    Beyond this fairly trivial argument, we probably need to ask do we trust the federal government to “own” or even stay within current agreed boundaries?

    http://dailycaller.com/2014/01/08/epa-overrides-congress-hands-over-town-to-indian-tribes/

  • Gdn

    The law is rather more complicated in much of the rural west in regards title. One can own land and thus the right to build on it, without the mineral rights to what sits under the surface, nor the water rights to water flowing through it, or in ponds within it, nor grazing rights...and may still be subject to easements/right-of-way for utilities and roads to go through it.

  • obloodyhell

    I believe this expresses my own point of view on the matter:

    http://i1277.photobucket.com/albums/y492/OBloodyHell/travesty_zps42ae18e3.jpg

  • Harry

    Thanks for the take, Coyote. The guy does not own the land.

    Now, how about the Army Corps of Engineers asserting their jurisdiction over a wet spot in the pasture on my land, because it is a navigable water? Is that what the Clean Water Act contemplated? That question among others is worth fighting for in the courts and the political arena. They have not come after me yet, but permissiveness with federal officials, unelected, like Lois Lerner, sure makes me hesitate before I might do something to anger them and risk ruin by lawyer.
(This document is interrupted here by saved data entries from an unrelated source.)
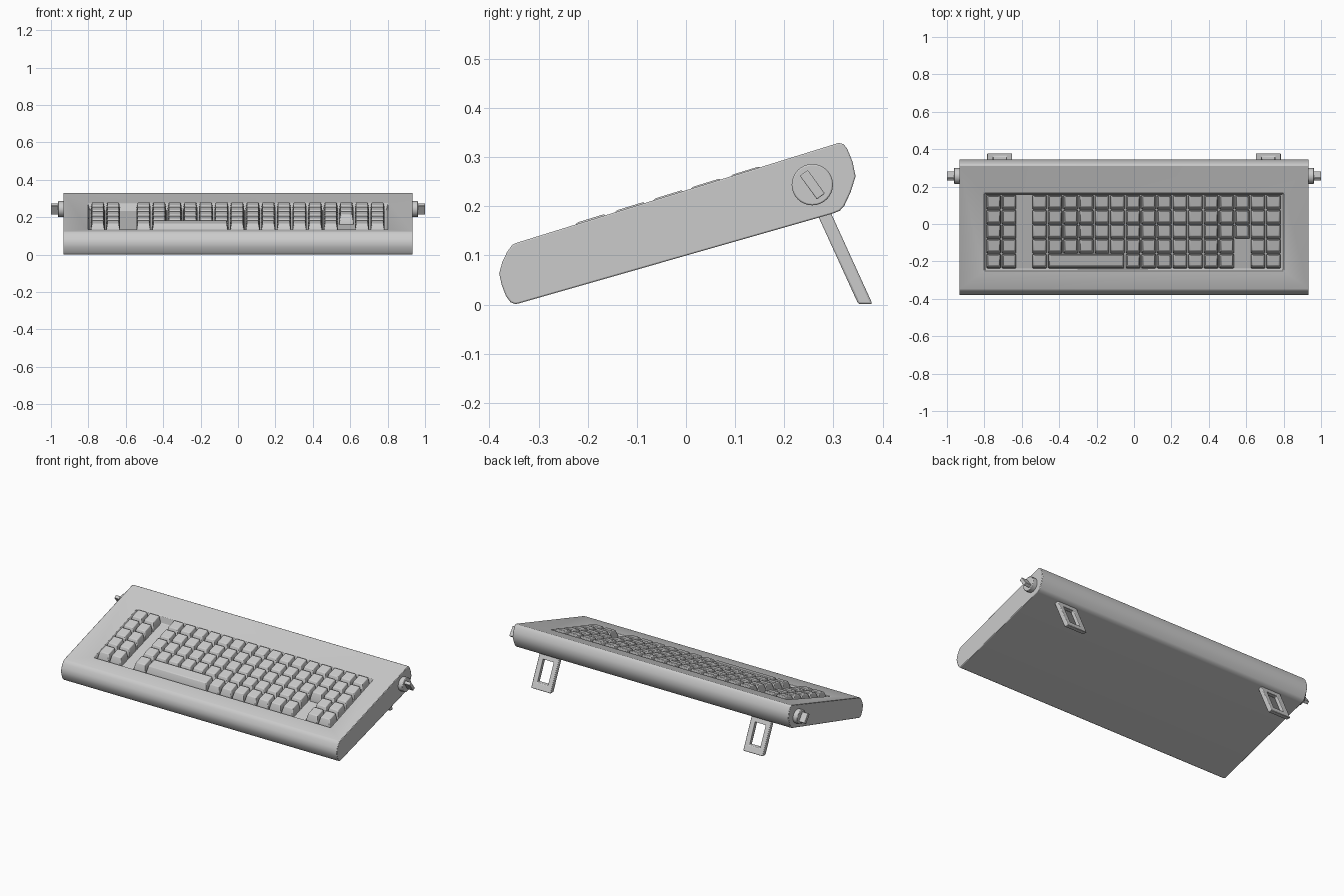
import bpy, bmesh, math
from mathutils import Matrix, Vector

if "Cube" in bpy.data.objects:
    bpy.data.objects.remove(bpy.data.objects["Cube"])


def finish(name, bm, bevel=0.0, segments=2, limit=35):
    bmesh.ops.recalc_face_normals(bm, faces=bm.faces)
    me = bpy.data.meshes.new(name)
    bm.to_mesh(me)
    bm.free()
    ob = bpy.data.objects.new(name, me)
    bpy.context.collection.objects.link(ob)
    bpy.ops.object.select_all(action='DESELECT')
    ob.select_set(True)
    bpy.context.view_layer.objects.active = ob
    bpy.ops.object.shade_smooth_by_angle(angle=math.radians(30))
    if bevel:
        m = ob.modifiers.new("soft_edges", 'BEVEL')
        m.width, m.segments = bevel, segments
        m.limit_method, m.angle_limit = 'ANGLE', math.radians(limit)
    return ob


def bridge(bm, a, b):
    for i in range(len(a)):
        j = (i + 1) % len(a)
        bm.faces.new((a[i], a[j], b[j], b[i]))


def top_z(y):
    # height of the tilted top plane
    return 0.126 + (y + 0.345) * 0.308


# Case: side profile swept across x, with a dished frame and key well on top
profile = [(-0.345, 0.126), (-0.354, 0.121), (-0.364, 0.107), (-0.374, 0.086),
           (-0.38, 0.063), (-0.375, 0.040), (-0.366, 0.017), (-0.357, 0.005),
           (-0.347, 0.001), (-0.338, 0.003), (0.298, 0.185), (0.313, 0.191),
           (0.322, 0.201), (0.335, 0.229), (0.345, 0.261), (0.339, 0.290),
           (0.328, 0.317), (0.320, 0.327), (0.310, 0.329)]
W = 0.934
bm = bmesh.new()
left = [bm.verts.new((-W, y, z)) for y, z in profile]
right = [bm.verts.new((W, y, z)) for y, z in profile]
bm.faces.new(left)
bm.faces.new(right)
for i in range(len(profile) - 1):
    bm.faces.new((left[i], left[i + 1], right[i + 1], right[i]))


def well_loop(x, y0, y1, z0, z1):
    return [bm.verts.new(p) for p in ((-x, y0, z0), (x, y0, z0), (x, y1, z1), (-x, y1, z1))]


outer = [left[0], right[0], right[-1], left[-1]]
rim = well_loop(0.803, -0.251, 0.166, 0.135, 0.274)
D = 0.047
floor = well_loop(0.792, -0.241, 0.158, top_z(-0.241) - D, top_z(0.158) - D)
bridge(bm, outer, rim)
bridge(bm, rim, floor)
bm.faces.new(floor)
finish("case", bm, 0.003, 2, 40)


# Keycaps: tapered blocks following the slope
def keycap(bm, x, y, hx):
    def ring(ax, ay, oy, h):
        return [bm.verts.new((x + sx * ax, y + oy + sy * ay, top_z(y + oy + sy * ay) + h))
                for sx, sy in ((-1, -1), (1, -1), (1, 1), (-1, 1))]
    hy = 0.038
    base = ring(hx, hy, 0, -D - 0.003)
    shoulder = ring(hx - 0.001, hy - 0.001, 0, -0.028)
    top = ring(hx - 0.008, hy - 0.009, 0.005, 0.003)
    bridge(bm, base, shoulder)
    bridge(bm, shoulder, top)
    bm.faces.new(top)
    bm.faces.new(base)


rows = [0.116, 0.036, -0.041, -0.119, -0.199]
bm = bmesh.new()
for r, y in enumerate(rows):
    for x in (-0.75, -0.668):
        keycap(bm, x, y, 0.038)
    for c in range(16):
        if r >= 3 and c == 13:
            continue
        if r == 4 and 1 <= c <= 5:
            continue
        keycap(bm, -0.505 + c * 0.0834, y, 0.0385)
finish("keycaps", bm, 0.004, 2, 30)

# Space bar
bm = bmesh.new()
keycap(bm, -0.256, rows[4], 0.203)
finish("space_bar", bm, 0.004, 2, 30)

for side, sx in (("left", -1), ("right", 1)):
    # Side knob: disc with a tilted grip blade
    bm = bmesh.new()
    bmesh.ops.create_cone(bm, cap_ends=True, segments=32, radius1=0.042, radius2=0.042, depth=0.045,
                          matrix=Matrix.Translation((sx * 0.94, 0.257, 0.244))
                          @ Matrix.Rotation(math.pi / 2, 4, 'Y'))
    finish(side + "_knob_disc", bm, 0.003)
    bm = bmesh.new()
    bmesh.ops.create_cube(bm, size=1, matrix=Matrix.Translation((sx * 0.975, 0.257, 0.244))
                          @ Matrix.Rotation(math.radians(-54), 4, 'X')
                          @ Matrix.Diagonal((0.05, 0.059, 0.02, 1)))
    finish(side + "_knob_grip", bm, 0.002)

    # Folding foot: slanted frame with an open window
    bm = bmesh.new()
    a, b = Vector((0, 0.276, 0.196)), Vector((0, 0.365, 0.001))

    def foot_loop(hx, t0, t1, oy):
        pts = []
        for x, t in ((-hx, t0), (hx, t0), (hx, t1), (-hx, t1)):
            p = a.lerp(b, t)
            pts.append(bm.verts.new((sx * 0.718 + x, p.y + oy, p.z)))
        return pts

    T = 0.0145
    of, ob_ = foot_loop(0.067, 0, 1, -T), foot_loop(0.067, 0, 1, T)
    nf, nb = foot_loop(0.036, 0.2, 0.82, -T), foot_loop(0.036, 0.2, 0.82, T)
    for p, q in ((of, ob_), (ob_, nb), (nb, nf), (nf, of)):
        bridge(bm, p, q)
    finish(side + "_foot", bm, 0.004)
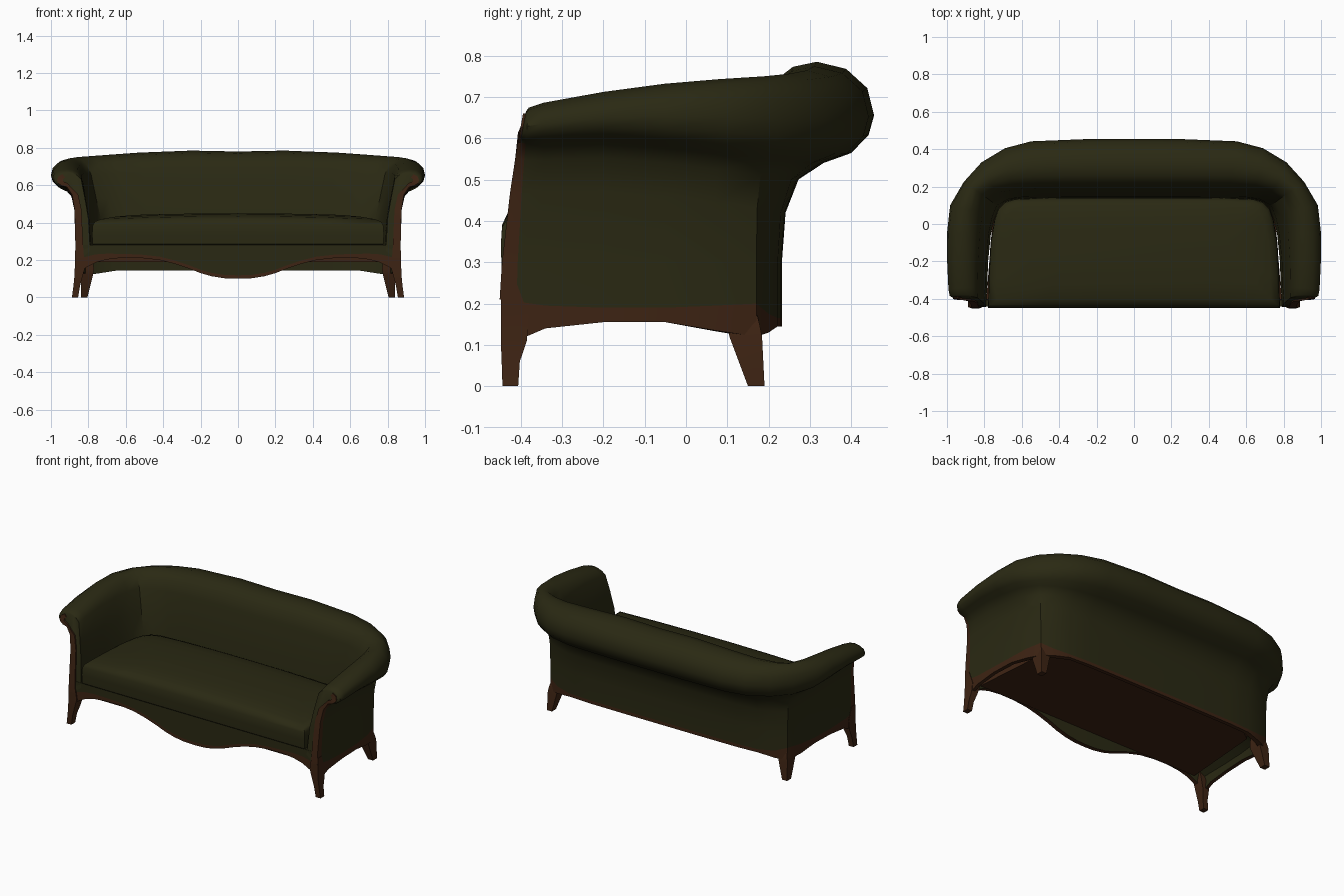
import bpy, bmesh, math
from mathutils import Vector

cube = bpy.data.objects.get("Cube")
if cube:
    bpy.data.objects.remove(cube, do_unlink=True)


def material(name, colour):
    m = bpy.data.materials.new(name)
    m.use_nodes = True
    m.diffuse_color = (*colour, 1)
    bsdf = m.node_tree.nodes["Principled BSDF"]
    bsdf.inputs["Base Color"].default_value = (*colour, 1)
    bsdf.inputs["Roughness"].default_value = 0.8
    return m


OLIVE = material("olive_fabric", (0.023, 0.022, 0.0065))
WOOD = material("brown_wood", (0.047, 0.017, 0.0065))


def loft(name, rings, mats, rule=None, angle=40):
    """Skin closed rings, cap both ends; rule(ring, point) gives a material slot."""
    bm = bmesh.new()
    rows = [[bm.verts.new(p) for p in ring] for ring in rings]
    n = len(rows[0])
    for r in range(len(rows) - 1):
        for k in range(n):
            j = (k + 1) % n
            f = bm.faces.new((rows[r][k], rows[r][j], rows[r + 1][j], rows[r + 1][k]))
            f.material_index = rule(r, k) if rule else 0
    bm.faces.new(rows[0])
    bm.faces.new(rows[-1])
    bmesh.ops.recalc_face_normals(bm, faces=bm.faces)
    me = bpy.data.meshes.new(name)
    bm.to_mesh(me)
    bm.free()
    for m in mats:
        me.materials.append(m)
    ob = bpy.data.objects.new(name, me)
    bpy.context.collection.objects.link(ob)
    bpy.ops.object.select_all(action='DESELECT')
    ob.select_set(True)
    bpy.context.view_layer.objects.active = ob
    bpy.ops.object.shade_smooth_by_angle(angle=math.radians(angle))
    return ob


def flip(p):
    return (-p[0], p[1], p[2])


# Shell stations, front of arm to middle of back:
# wall xy, roll xy, seat-side xy, roll top, roll bottom, wall bottom, wood top
S = [
    ((.87, -.445), (.968, -.445), (.79, -.445), .665, .59, .11, .21),
    ((.87, -.41), (.985, -.41), (.79, -.41), .674, .587, .11, .205),
    ((.87, -.34), (.992, -.35), (.785, -.34), .686, .587, .14, .195),
    ((.87, -.2), (.999, -.2), (.78, -.2), .712, .592, .155, .19),
    ((.865, -.05), (1.0, -.05), (.765, -.05), .732, .58, .155, .19),
    ((.855, .07), (.983, .1), (.745, .03), .743, .565, .135, .195),
    ((.83, .17), (.91, .225), (.72, .09), .75, .55, .12, .2),
    ((.76, .2), (.815, .33), (.66, .125), .756, .545, .13, .175),
    ((.66, .222), (.69, .405), (.58, .135), .764, .54, .145, .165),
    ((.52, .23), (.55, .442), (.48, .135), .774, .54, .145, .165),
    ((.25, .232), (.25, .454), (.25, .135), .785, .54, .145, .165),
    ((0, .232), (0, .455), (0, .135), .78, .54, .145, .165),
]
# Roll outline as outward share and height share
ROLL = [(.45, 0), (.75, .1), (.94, .28), (1, .48), (.93, .74),
        (.7, .93), (.38, 1), (.12, .95), (-.15, .82), (-.4, .55)]


def section(st, lean):
    W, O, I = (Vector(v) for v in st[:3])
    top, low, bottom, wood = st[3:]
    h = top - low
    pts = [(-.25, .2), (-.25, bottom), (0, bottom), (0, wood), (0, .3),
           (.04, low - .12), (.18, low - .04)]
    pts += [(a, low + t * h) for a, t in ROLL]
    pts += [(-.65, .53), (-.88, .42), (-1, .25)]
    out = []
    for a, z in pts:
        p = W + (O - W) * a if a > 0 else W + (I - W) * -a
        back = lean * .055 * (max(z - .2, 0) / .45) ** 1.5
        out.append((p.x, p.y + back, z))
    return out


half = [section(s, max(0, 1 - .5 * i)) for i, s in enumerate(S)]
full = half + [[flip(p) for p in ring] for ring in half[-2::-1]]
last = len(full) - 2


def shell_rule(r, k):
    front_edge = r in (0, last) and 2 <= k <= 6
    return 1 if k in (1, 2) or front_edge else 0


loft("arms_and_back", full, [OLIVE, WOOD], shell_rule)

# Curled wooden trim on the front of each arm
outer = [Vector(p) for p in half[0][3:13]]
centre = Vector((.915, -.4, .628))
trim = []
for i, p in enumerate(outer):
    if i < 4:
        q = p + Vector((-.045 + .004 * i, 0, 0))
    else:
        q = p.lerp(centre, .6)
    q.y = p.y
    f, b = Vector((0, -.006, 0)), Vector((0, .003, 0))
    trim.append([tuple(v) for v in (p + f, q + f, q + b, p + b)])
for side, rings in (("left", trim), ("right", [[flip(p) for p in r] for r in trim])):
    loft(side + "_arm_trim", rings, [WOOD])

# Serpentine apron with a wooden lower edge
CURVE = [(0, .1), (.07, .102), (.14, .113), (.2, .13), (.27, .157), (.34, .18),
         (.42, .2), (.52, .211), (.62, .212), (.7, .203), (.76, .187), (.83, .15)]
curve = [(-x, z) for x, z in CURVE[:0:-1]] + CURVE
rings = []
for x, z in curve:
    edge = z + .018 + .045 * max(0, (abs(x) - .55) / .28) ** 2
    rings.append([(x, -.441, .28), (x, -.441, edge), (x, -.441, z),
                  (x, -.415, z), (x, -.405, .28)])
loft("front_apron", rings, [OLIVE, WOOD], lambda r, k: 1 if k in (1, 2) else 0)


# Splayed legs: each ring is height, x range, y range
def leg(name, levels):
    rings = [[(a, c, z), (b, c, z), (b, d, z), (a, d, z)] for z, a, b, c, d in levels]
    loft("left_" + name, rings, [WOOD], angle=30)
    loft("right_" + name, [[flip(p) for p in r] for r in rings], [WOOD], angle=30)


leg("front_leg", [(0, .855, .888, -.444, -.406), (.06, .845, .88, -.446, -.402),
                  (.11, .832, .875, -.448, -.385), (.17, .815, .872, -.448, -.38),
                  (.25, .828, .872, -.448, -.41)])
leg("back_leg", [(0, .805, .84, .15, .19), (.12, .775, .838, .105, .184),
                 (.15, .77, .832, .1, .178), (.2, .775, .82, .1, .165)])

# Seat cushion: a rounded plan shrunk towards a crowned top
plan = [(.778, -.446), (.776, -.3), (.765, -.1), (.745, .02), (.725, .08),
        (.69, .115), (.64, .132), (.5, .138), (.25, .14)]
xs = [.5, .25, 0, -.25, -.5]
plan += [(0, .14)] + [(-x, y) for x, y in plan[::-1]] + [(-x, -.446) for x in xs]
rings = []
for z, inset, crown in [(.272, .012, 0), (.285, 0, 0), (.34, -.002, 0), (.39, .001, .3),
                        (.418, .014, .7), (.434, .045, 1), (.444, .12, 1), (.45, .22, 1)]:
    ring = []
    for x, y in plan:
        px = x * (1 - inset / .78)
        py = -.153 + (y + .153) * (1 - inset / .293)
        ring.append((px, py, z - .018 * crown * (px / .78) ** 2))
    rings.append(ring)
loft("seat_cushion", rings, [OLIVE])

# Underside panel
loft("base_panel", [[(x, y, z) for x, y in ((-.79, -.41), (.79, -.41), (.75, .1),
                     (.68, .15), (-.68, .15), (-.75, .1))] for z in (.19, .265)], [WOOD])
  • marque2

    Then why does the government own 57% of California?

    Utah Arizona and New Mexico all have large land tracks owned by the federal government as well. Seems to me it has to do with something else since every western state couldn't have had the same problem.

  • Micha_Elyi

    Welcome to Politics, USA where you don't always get to pick your hill to die on. Sometimes the hill picks you.

  • Micha_Elyi

    "[T]he appropriate libertarian response is that the government shouldn't be involved in the unions of two adults" until the photographer says "I don't take pictures of sham marriages," or the baker says "I don't make cakes for sham marriages," or the landlord says "I don't rent to people in sham marriages" or the employer says "I don't hire people in sham marriages." Then the libertarians ain't so all-fired libertarian anymore.

  • Micha_Elyi

    Some parlour know-it-alls said something like that in 1775.

    "May your chains rest lightly upon you."--Thomas Paine.